Material shown
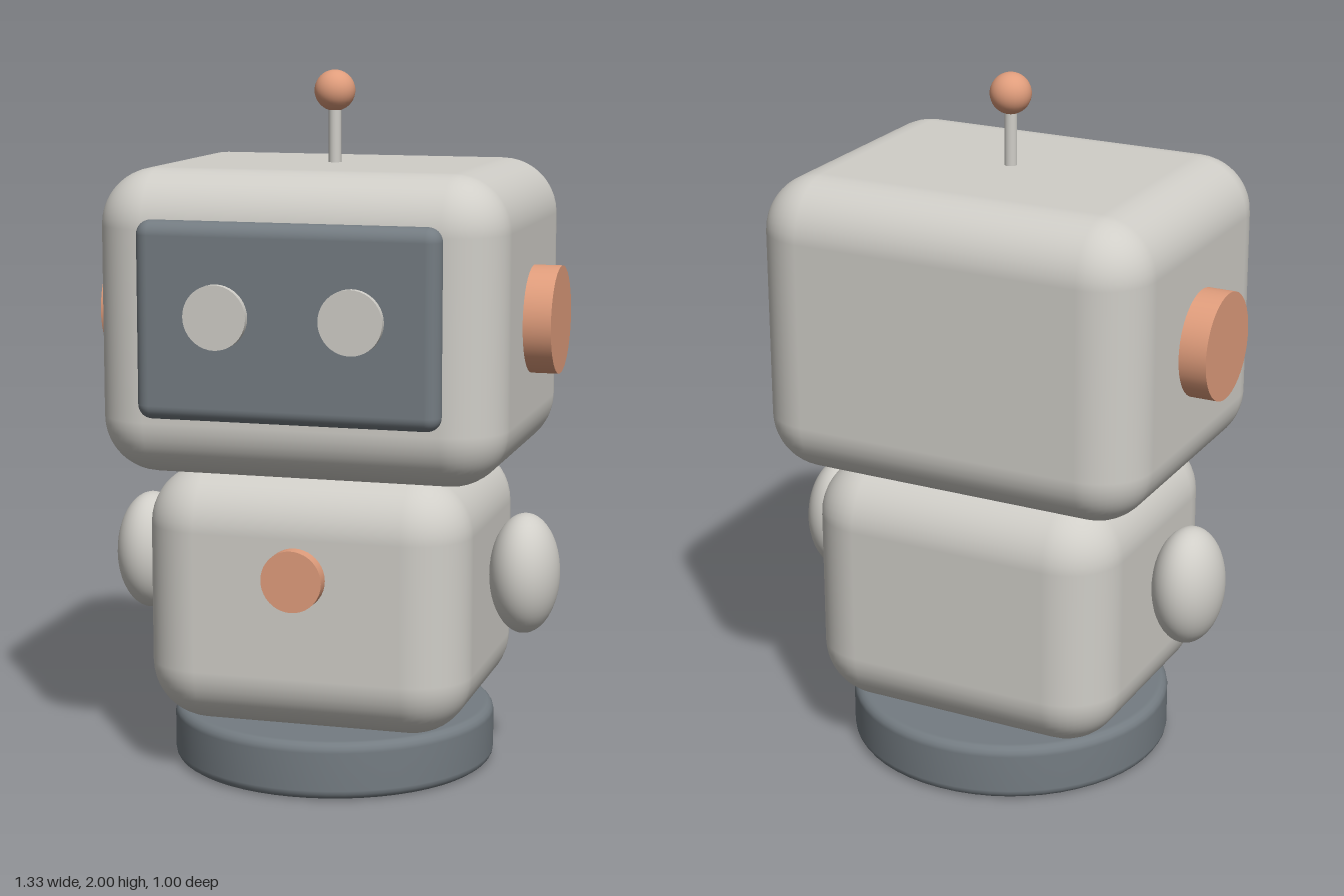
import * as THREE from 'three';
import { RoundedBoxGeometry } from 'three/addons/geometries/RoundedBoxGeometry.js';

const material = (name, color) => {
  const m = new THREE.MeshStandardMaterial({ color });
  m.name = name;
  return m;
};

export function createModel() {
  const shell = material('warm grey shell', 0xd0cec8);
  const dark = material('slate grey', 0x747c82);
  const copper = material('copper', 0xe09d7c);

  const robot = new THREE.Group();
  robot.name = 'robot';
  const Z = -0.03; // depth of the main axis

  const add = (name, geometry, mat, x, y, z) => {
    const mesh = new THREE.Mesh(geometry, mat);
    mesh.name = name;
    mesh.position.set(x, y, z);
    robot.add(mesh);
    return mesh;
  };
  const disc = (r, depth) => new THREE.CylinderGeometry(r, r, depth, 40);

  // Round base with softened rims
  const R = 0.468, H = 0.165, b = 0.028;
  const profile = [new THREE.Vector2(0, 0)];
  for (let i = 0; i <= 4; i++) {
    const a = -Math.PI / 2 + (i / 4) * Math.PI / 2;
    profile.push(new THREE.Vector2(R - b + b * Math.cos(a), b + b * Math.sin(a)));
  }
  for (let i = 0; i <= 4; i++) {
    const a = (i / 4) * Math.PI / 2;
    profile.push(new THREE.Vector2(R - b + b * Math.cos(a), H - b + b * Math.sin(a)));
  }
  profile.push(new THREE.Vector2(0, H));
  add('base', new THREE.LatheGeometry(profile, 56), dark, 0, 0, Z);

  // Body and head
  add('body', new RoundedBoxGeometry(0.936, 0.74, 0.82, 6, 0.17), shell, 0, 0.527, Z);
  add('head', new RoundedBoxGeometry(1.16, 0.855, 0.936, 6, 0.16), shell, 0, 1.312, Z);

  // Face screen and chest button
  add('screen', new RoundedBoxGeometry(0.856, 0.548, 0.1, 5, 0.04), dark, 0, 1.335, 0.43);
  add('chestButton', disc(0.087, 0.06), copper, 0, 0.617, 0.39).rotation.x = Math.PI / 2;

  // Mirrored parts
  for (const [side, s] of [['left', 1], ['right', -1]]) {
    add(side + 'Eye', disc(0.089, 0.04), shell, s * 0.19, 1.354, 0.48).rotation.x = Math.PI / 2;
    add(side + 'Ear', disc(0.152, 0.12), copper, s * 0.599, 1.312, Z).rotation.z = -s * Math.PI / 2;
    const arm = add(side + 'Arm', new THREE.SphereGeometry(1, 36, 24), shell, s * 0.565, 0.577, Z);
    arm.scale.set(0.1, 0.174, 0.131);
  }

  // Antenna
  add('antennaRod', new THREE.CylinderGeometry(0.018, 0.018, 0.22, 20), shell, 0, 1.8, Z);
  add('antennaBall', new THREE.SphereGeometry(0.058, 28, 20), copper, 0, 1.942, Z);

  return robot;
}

--

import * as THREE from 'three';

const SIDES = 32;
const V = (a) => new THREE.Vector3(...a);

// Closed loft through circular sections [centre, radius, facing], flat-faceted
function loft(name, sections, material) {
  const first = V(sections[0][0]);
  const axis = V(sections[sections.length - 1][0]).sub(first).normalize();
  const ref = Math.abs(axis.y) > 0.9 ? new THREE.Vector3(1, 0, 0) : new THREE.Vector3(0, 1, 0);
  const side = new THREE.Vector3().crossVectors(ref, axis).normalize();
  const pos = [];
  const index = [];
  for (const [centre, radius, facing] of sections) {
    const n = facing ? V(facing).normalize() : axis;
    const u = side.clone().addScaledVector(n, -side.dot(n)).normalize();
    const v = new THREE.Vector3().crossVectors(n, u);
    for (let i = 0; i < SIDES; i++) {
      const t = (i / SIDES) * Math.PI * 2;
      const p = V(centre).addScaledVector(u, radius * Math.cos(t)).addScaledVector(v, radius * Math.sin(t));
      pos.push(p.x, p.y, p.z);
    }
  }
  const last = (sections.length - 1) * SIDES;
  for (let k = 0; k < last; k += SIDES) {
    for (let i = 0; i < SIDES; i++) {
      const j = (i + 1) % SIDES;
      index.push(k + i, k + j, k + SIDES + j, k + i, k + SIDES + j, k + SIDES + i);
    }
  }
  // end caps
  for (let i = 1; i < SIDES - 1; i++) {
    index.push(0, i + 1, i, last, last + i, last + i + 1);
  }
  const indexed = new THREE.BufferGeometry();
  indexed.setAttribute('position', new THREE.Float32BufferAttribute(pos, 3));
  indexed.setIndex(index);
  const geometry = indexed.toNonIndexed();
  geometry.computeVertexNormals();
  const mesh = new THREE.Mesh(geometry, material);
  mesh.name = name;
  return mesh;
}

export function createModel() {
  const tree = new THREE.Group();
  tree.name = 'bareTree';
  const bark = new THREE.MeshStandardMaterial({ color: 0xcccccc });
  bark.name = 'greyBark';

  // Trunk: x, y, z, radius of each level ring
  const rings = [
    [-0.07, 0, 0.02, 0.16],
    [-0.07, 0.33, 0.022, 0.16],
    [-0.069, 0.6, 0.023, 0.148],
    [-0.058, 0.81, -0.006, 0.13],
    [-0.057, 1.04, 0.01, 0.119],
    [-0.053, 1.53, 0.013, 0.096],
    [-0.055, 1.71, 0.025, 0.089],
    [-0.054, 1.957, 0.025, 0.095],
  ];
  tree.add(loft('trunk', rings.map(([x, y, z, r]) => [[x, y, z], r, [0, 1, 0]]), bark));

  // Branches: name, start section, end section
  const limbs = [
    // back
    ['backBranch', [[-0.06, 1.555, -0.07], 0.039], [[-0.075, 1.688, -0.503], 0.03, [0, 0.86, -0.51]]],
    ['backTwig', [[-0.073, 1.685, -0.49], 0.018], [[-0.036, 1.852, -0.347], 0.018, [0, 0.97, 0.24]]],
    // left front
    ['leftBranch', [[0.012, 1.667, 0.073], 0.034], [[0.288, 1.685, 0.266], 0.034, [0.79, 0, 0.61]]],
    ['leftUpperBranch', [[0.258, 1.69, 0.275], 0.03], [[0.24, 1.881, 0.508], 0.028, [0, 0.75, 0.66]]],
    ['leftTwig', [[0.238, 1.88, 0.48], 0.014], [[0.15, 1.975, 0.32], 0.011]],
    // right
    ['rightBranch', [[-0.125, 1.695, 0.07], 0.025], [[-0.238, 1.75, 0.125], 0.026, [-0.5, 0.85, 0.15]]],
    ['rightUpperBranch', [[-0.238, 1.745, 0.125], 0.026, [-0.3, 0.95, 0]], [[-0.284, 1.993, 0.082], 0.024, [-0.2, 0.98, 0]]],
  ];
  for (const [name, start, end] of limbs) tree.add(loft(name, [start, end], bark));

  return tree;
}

Exercise objective
Your reply is to repeat, unchanged, the lines above running from the one with "const geometry = indexed.toNonIndexed();" up to and including the one with "bark.name = 'greyBark';".

Output
  const geometry = indexed.toNonIndexed();
  geometry.computeVertexNormals();
  const mesh = new THREE.Mesh(geometry, material);
  mesh.name = name;
  return mesh;
}

export function createModel() {
  const tree = new THREE.Group();
  tree.name = 'bareTree';
  const bark = new THREE.MeshStandardMaterial({ color: 0xcccccc });
  bark.name = 'greyBark';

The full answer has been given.